We all had very different tastes in music back then. The only band that comes to mind we all would have been a fan of is Blondie. I think for us, having so many different influences really worked out well. We’re able to find a sound that we were all happy with and proud of.
How did you think of the name Riot Tapes? Were there any other contenders for the band’s name?
Chris came up the name Riot Tapes before we met. It came from a documentary he saw many years ago while he lived over in America. When we first started writing together, we posted a few songs on SoundCloud and needed a name so we used it. We unexpectedly got some really nice reviews and somehow people started to notice us and share our music so we stuck with it.
In terms of writing the music, how do you work collectively or as individuals?
When I write a song I know will work for this band, I record it and send it onto the lads. If they like it, we work on it and they add their bits. Then collectively we put the shape on it, change what needs to be changed and get it to where it needs to be. The same goes when somebody else writes something. The majority of our songs start off with an email and an MP3 attached saying “What do you think?”.
Would you say you work as a democracy?
I would like to think so. The four of us are all as passionate as each other about the band and about music in general. I think it’s important that everyone has their say and is able to express their opinions. Of course, this requires a lot of compromise at times but it matters a great deal that everyone is happy.
Which songs changed the most from when you originally wrote them to the finished result on the album?
Most of the songs changed in some way from the way they were originally. The song that changed the most and took the most time to get to where it is now, was ‘The Key’. There is a lot of production on this song. I still have the first demo we recorded and the whole feel of it is miles away from where it is now. It used to be a real sweet song with a gentle electronic vibe. Now, it’s a big song with huge sounds and a lot of layers.
Did you face any challenges making this album?
We did face some challenges. Some were minor like everyone getting time off work at the same time so we could book a studio for a week. The bigger challenges were getting the money together to record our album properly. After we recorded the album we decided to get it mixed in Nashville and that was incredibly challenging for various reasons. It took a long, long time to have the finished product in our hands. On the flip side, we were extremely fortunate in many ways. Our producer at the time, Tim Clarke, had his own studio in Dublin so we were able to put down solid demos there before we went into record the tracks which saved us a lot of valuable time.
What goals have you got for what you want Riot Tapes to become?
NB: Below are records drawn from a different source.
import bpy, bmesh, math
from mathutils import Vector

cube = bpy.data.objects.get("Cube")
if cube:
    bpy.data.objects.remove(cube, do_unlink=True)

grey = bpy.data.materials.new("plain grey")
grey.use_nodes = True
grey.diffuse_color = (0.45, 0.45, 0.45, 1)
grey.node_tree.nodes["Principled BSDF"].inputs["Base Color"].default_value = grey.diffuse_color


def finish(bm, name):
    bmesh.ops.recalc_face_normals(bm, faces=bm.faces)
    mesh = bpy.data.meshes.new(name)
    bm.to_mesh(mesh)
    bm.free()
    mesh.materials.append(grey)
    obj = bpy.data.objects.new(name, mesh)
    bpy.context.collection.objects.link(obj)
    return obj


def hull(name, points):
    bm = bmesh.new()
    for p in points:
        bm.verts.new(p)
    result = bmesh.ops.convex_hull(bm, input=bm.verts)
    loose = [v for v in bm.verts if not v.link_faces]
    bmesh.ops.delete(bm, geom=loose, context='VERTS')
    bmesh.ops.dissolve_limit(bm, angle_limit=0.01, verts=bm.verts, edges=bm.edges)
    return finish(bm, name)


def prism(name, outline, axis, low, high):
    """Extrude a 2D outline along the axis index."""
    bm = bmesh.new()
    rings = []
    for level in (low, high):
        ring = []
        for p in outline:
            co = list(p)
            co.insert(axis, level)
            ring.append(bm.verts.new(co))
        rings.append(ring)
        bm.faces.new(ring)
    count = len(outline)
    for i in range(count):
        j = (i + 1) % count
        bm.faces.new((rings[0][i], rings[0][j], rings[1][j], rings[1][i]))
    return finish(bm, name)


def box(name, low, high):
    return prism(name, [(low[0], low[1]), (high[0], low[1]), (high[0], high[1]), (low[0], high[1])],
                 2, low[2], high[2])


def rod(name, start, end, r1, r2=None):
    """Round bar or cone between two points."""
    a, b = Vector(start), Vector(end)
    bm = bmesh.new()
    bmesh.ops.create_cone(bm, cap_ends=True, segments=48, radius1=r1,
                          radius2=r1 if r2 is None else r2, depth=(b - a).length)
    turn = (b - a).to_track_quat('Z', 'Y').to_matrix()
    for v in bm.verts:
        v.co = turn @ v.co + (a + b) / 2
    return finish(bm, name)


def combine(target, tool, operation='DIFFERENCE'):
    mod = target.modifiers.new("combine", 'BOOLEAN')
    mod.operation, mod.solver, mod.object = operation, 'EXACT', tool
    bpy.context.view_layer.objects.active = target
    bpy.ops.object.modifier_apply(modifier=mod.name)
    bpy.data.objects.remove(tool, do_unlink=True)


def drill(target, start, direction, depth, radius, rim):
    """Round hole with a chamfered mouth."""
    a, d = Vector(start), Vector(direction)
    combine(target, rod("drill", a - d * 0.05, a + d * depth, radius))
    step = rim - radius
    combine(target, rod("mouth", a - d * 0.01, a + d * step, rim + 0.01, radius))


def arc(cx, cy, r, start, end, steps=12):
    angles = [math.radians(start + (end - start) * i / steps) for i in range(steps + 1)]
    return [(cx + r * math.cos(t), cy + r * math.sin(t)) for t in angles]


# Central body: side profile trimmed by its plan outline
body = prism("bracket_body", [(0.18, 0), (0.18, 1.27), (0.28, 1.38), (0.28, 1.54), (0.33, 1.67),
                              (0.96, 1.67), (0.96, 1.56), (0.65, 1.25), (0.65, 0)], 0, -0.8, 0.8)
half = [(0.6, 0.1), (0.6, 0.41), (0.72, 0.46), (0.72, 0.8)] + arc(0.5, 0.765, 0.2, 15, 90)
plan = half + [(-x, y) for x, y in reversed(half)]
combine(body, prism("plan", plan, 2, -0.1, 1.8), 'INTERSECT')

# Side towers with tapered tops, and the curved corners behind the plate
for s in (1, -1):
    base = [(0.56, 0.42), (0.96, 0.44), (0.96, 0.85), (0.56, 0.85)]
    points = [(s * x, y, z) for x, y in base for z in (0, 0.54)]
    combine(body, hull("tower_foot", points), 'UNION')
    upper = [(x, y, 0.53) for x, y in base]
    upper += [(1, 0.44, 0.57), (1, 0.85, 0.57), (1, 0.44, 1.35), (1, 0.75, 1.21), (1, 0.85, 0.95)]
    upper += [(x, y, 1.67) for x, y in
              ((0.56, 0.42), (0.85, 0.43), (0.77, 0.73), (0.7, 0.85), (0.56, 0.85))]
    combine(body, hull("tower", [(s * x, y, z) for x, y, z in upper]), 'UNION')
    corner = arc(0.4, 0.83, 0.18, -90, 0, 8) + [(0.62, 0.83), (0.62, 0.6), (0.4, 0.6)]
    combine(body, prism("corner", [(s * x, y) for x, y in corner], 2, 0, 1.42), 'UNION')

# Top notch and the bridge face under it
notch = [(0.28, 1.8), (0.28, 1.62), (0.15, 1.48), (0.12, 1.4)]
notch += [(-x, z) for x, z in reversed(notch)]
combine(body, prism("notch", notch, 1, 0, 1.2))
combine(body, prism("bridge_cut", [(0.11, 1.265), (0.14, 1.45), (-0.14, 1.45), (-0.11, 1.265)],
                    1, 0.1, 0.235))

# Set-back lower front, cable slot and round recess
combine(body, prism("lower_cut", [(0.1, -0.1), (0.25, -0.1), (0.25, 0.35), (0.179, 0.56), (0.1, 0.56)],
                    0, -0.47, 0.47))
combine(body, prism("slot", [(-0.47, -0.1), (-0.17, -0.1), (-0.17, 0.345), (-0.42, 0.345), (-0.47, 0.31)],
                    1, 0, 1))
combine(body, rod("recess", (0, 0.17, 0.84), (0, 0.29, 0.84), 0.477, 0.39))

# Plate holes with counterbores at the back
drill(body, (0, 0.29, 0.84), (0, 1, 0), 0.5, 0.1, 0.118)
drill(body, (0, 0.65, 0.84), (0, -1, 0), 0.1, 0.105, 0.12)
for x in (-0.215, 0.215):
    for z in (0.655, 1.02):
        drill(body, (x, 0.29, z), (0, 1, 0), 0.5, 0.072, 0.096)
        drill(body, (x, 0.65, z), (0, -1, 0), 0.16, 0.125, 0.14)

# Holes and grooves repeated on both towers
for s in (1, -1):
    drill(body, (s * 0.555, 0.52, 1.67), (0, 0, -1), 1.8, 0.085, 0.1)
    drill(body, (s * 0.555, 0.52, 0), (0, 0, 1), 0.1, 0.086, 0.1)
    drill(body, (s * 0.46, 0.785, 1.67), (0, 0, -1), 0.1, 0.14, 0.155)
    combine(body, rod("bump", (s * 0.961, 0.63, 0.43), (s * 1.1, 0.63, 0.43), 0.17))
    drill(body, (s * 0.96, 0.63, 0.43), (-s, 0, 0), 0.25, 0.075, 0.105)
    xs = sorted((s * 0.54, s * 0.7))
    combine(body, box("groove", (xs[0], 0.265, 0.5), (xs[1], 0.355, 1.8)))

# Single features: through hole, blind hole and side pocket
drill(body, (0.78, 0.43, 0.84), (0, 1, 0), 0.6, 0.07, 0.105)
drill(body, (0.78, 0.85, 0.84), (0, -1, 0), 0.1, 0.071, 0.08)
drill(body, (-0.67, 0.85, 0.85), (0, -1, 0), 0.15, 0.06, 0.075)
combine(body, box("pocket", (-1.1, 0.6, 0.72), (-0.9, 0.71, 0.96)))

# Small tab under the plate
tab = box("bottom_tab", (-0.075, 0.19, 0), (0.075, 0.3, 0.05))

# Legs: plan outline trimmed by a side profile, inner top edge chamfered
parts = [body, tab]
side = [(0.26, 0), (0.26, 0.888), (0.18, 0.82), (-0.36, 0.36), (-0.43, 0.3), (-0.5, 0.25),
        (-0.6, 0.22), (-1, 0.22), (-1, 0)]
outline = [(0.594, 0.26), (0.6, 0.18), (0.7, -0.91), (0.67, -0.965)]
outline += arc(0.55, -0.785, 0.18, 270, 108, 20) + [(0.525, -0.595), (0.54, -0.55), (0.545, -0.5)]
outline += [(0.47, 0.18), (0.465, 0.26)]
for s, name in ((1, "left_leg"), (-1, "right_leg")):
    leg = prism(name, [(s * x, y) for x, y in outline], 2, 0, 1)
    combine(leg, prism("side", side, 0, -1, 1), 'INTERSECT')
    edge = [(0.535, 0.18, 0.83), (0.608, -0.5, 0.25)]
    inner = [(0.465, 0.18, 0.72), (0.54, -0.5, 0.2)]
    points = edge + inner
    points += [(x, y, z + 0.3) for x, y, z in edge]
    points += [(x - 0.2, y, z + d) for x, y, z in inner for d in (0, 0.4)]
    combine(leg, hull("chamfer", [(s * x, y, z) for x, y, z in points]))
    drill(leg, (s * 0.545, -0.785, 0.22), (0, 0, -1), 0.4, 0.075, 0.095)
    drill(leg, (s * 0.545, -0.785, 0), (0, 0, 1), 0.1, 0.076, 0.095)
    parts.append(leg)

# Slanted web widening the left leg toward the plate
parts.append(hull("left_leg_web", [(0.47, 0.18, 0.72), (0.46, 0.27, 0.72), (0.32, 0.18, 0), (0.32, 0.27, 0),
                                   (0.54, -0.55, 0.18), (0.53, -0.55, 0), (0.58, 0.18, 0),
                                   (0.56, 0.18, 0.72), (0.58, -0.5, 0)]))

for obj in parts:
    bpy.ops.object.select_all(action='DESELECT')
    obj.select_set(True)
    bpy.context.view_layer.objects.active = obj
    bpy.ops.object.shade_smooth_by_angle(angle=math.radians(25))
Our main immediate goals are to release another single before Christmas and to do some more gigs around Ireland. We’re trying hard to get more radio-play which is an incredible challenge for any band at our level. We’re also in talks for the album release – it’s been a long time coming. Hopefully the release of the album will give us the opportunity to do some gigs around the UK and Europe.
We want to get bigger, better, and we want to get Riot Tapes in more ears around the world!
Do you feel ready for the success and attention this record may potentially receive?
Absolutely. We have this album recorded a while now and we’ve been extremely patient waiting for the release. We are very confident in what we’ve made and we are so ready for any success and attention that it will get. We really hope people enjoy it!
Riot Tapes’ debut album will be out next year with a new single later in 2015. You can listen to their music on their official Soundcloud.